Nicol has assumed a lot of the responsibility of caring for her when she is not in school. Bringing her mother food from the comedor (government subsidized restaurant) and markets, assisting her with all daily tasks.
Rosa lives high in Limaâ€™s hills and getting to and from her house is extremely difficult. She didnâ€™t leave the hill she lives on for the entire Peruvian winter, because the steep dirt road gets too wet and slick for a car to drive up or to push her wheelchair up. The last time she went down the hill her brother took her to see Nicolâ€™s dance performance.
Rosa cannot afford to live somewhere more accessible, she survives on what her brothers, who live nearby can give her.
Hoping that perhaps some medical procedure could improve her condition, MEDLIFE took her to a doctor in January of 2017. Getting Rosa to and from the hospital was very difficult, even with three people to help push and carry her up and down the steep dirt paths. We couldnâ€™t get a cab to take us that high on the hill after the appointment, so we had to trick cab drivers, knowing they would feel too guilty to abandon us on the hillside with Rosa. It was the only way we could get her home.
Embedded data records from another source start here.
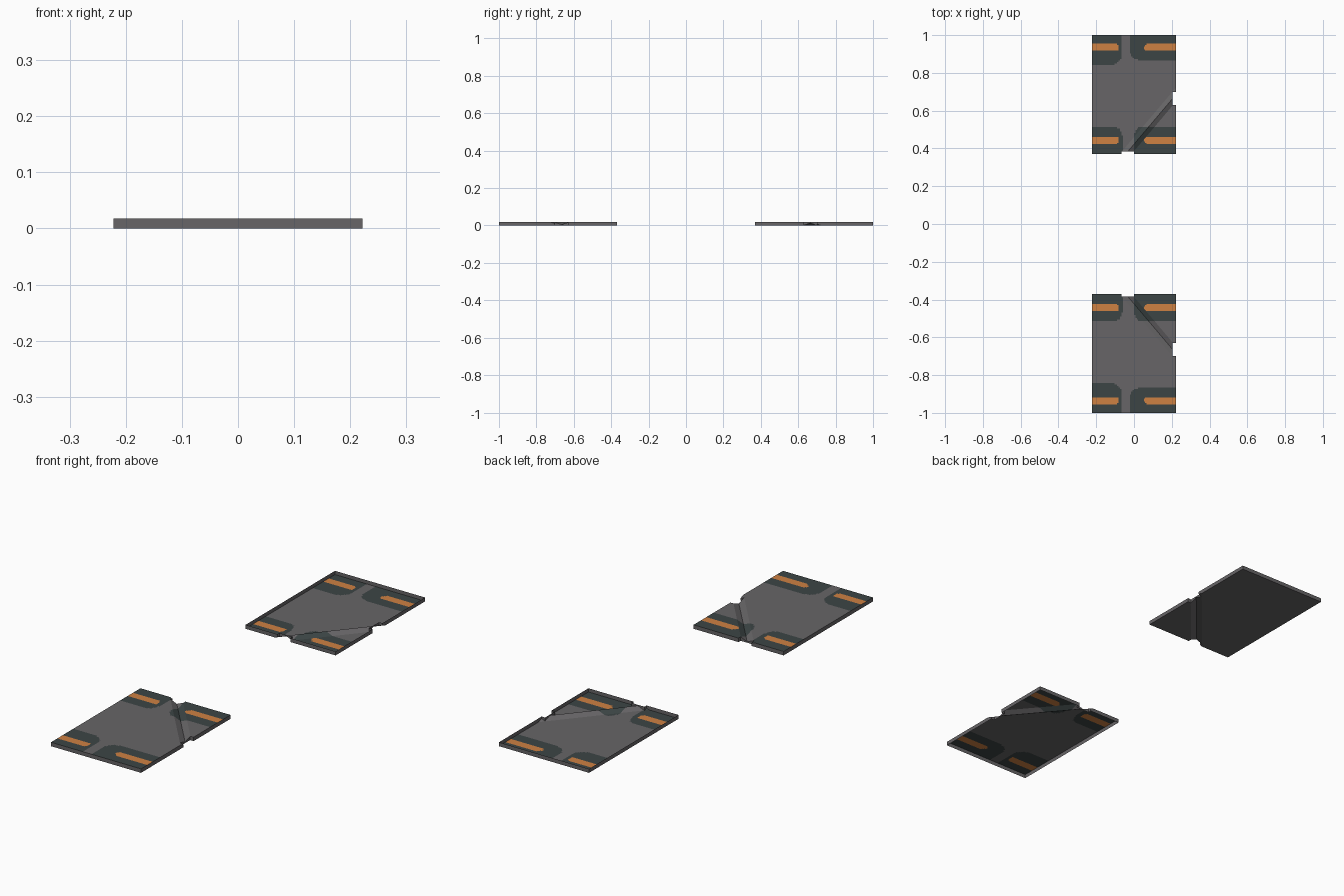
import bpy, bmesh, math
from mathutils import Vector

if "Cube" in bpy.data.objects:
    bpy.data.objects.remove(bpy.data.objects["Cube"])

T = 0.0175                       # panel thickness
X0, Y0, Y1 = 0.222, 0.37, 1.0    # half width, inner edge, outer edge
GA, GB = Vector((0.205, 0.665, 0)), Vector((-0.032, 0.385, 0))  # crease line
GW, GD = 0.024, 0.013            # crease half width and depth


def material(name, rgb):
    m = bpy.data.materials.new(name)
    m.diffuse_color = (*rgb, 1)
    m.use_nodes = True
    m.node_tree.nodes["Principled BSDF"].inputs["Base Color"].default_value = m.diffuse_color
    return m


MATS = [material("grey metal", (0.135, 0.13, 0.135)),
        material("dark patch", (0.046, 0.060, 0.060)),
        material("orange stripe", (0.62, 0.22, 0.055))]

# dark patches: x range, y range; orange stripes sit inside them
PATCHES = [(-0.3, -0.065, 0.845, 1.1), (-0.02, 0.3, 0.868, 1.1),
           (-0.3, -0.062, 0.3, 0.515), (0.0, 0.3, 0.3, 0.515)]
STRIPES = [(-0.3, -0.08, 0.915, 0.952), (0.055, 0.3, 0.915, 0.952),
           (-0.3, -0.08, 0.425, 0.461), (0.055, 0.3, 0.425, 0.461)]


def inside(x, y, box, r):
    """Rounded rectangle test."""
    a, b, c, d = box
    dx = max(a + r - x, x - b + r, 0)
    dy = max(c + r - y, y - d + r, 0)
    return math.hypot(dx, dy) <= r


def colour(p):
    if any(inside(p.x, p.y, s, 0.015) for s in STRIPES):
        return 2
    return 1 if any(inside(p.x, p.y, s, 0.05) for s in PATCHES) else 0


def panel(name, upper, painted, walls, lift=0.0):
    """upper: sheet on top with rim below (front panel), else an open tray."""
    bm = bmesh.new()
    bmesh.ops.create_grid(bm, x_segments=60, y_segments=84, size=1)
    for v in bm.verts:
        v.co = ((v.co.x * X0), (Y0 + Y1) / 2 + v.co.y * (Y1 - Y0) / 2, 0)

    # cut clean lines for the crease and the edge notches
    along = (GA - GB).normalized()
    side = Vector((-along.y, along.x, 0))
    cuts = [(GA + side * o, side) for o in (-GW, 0, GW)]
    cuts += [(Vector((x, 0, 0)), Vector((1, 0, 0))) for x in (0.205, -0.065, 0.0)]
    cuts += [(Vector((0, y, 0)), Vector((0, 1, 0))) for y in (0.63, 0.70, 0.385)]
    for co, no in cuts:
        bmesh.ops.bisect_plane(bm, geom=bm.verts[:] + bm.edges[:] + bm.faces[:],
                               plane_co=co, plane_no=no, dist=1e-5)

    # notches on the right and inner edges
    gone = []
    for f in bm.faces:
        c = f.calc_center_median()
        if (c.x > 0.205 and 0.63 < c.y < 0.70) or (-0.065 < c.x < 0 and c.y < 0.385):
            gone.append(f)
        elif painted:
            f.material_index = colour(c)
    bmesh.ops.delete(bm, geom=gone, context='FACES')

    # V crease pressed in from the outer side
    for v in bm.verts:
        off = abs((v.co - GA).dot(side))
        v.co.z = lift + GD * max(0, 1 - off / GW)

    # rim walls
    if walls:
        edges = [e for e in bm.edges if e.is_boundary]
        res = bmesh.ops.extrude_edge_only(bm, edges=edges)["geom"]
        for g in res:
            if isinstance(g, bmesh.types.BMVert):
                g.co.z = T
            elif isinstance(g, bmesh.types.BMFace):
                g.material_index = 0

    if upper:                    # turn over about the x axis
        for v in bm.verts:
            v.co.y, v.co.z = -v.co.y, T - v.co.z
    if walls:
        bm.normal_update()
        flat = max(bm.faces, key=lambda f: abs(f.normal.z))
        bmesh.ops.recalc_face_normals(bm, faces=bm.faces[:])
        bm.normal_update()
        if (flat.normal.z > 0) != upper:
            bmesh.ops.reverse_faces(bm, faces=bm.faces[:])

    me = bpy.data.meshes.new(name)
    bm.to_mesh(me)
    bm.free()
    for m in MATS:
        me.materials.append(m)
    ob = bpy.data.objects.new(name, me)
    bpy.context.collection.objects.link(ob)
    return ob


# front panel: painted sheet facing up, rim hanging below
panel("front_panel", True, True, True)
# back panel: plain tray open upwards, with a painted lining
panel("back_panel", False, False, True)
panel("back_panel_lining", False, True, False, lift=0.001)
When we reached the final steep pitch up to Rosaâ€™s home, the wheels of the taxi spun-out as the driver cursed at us in Spanish. We had to get out and push Rosa up ourselves. Thankfully, the road was dry.
The trip was worth it. After getting an X-ray, Rosa finally learned the cause of her condition. She was a victim of Polio, a virus that in some cases can spread to the nervous system causing irreparable damage and paralysis.
Polio has been eradicated by vaccines in the majority of the world. The last case reported in the United States was in 1979, but cases continued appearing in Peru until 1991. In Rosaâ€™s case, it cost her the use of both her legs and one arm.
While there is no medical procedure that will give Rosa more independence, we can adapt her environment to suit her needs.
MEDLIFE architect, Edinson Aliaga, is working on designing a special house for her that will give her more independence. When her daughter, Nicol, is at school, Rosa is on her own. She can move by crawling on the floor with her one useable arm, but nothing in her home is designed to be used by someone who cannot stand up.
Edinson is designing the home with one key design mantra: â€œEverything possible needs to be low to the ground.â€
For example, Edinson has designed a table in the kitchen so that the Rosa can sit on the floor and Nicol in a chair while they both eat off of the same table together. The entire home is being designed with this concept. Light switches close to the ground, a handicapped bathroom, a sink to wash-up with close to the ground and ramps instead of stairs.
This new home can make a huge difference in the lives of Rosa and Nicole, giving them more freedom, comfort, and independence. Please help us make this dream a reality by donating here.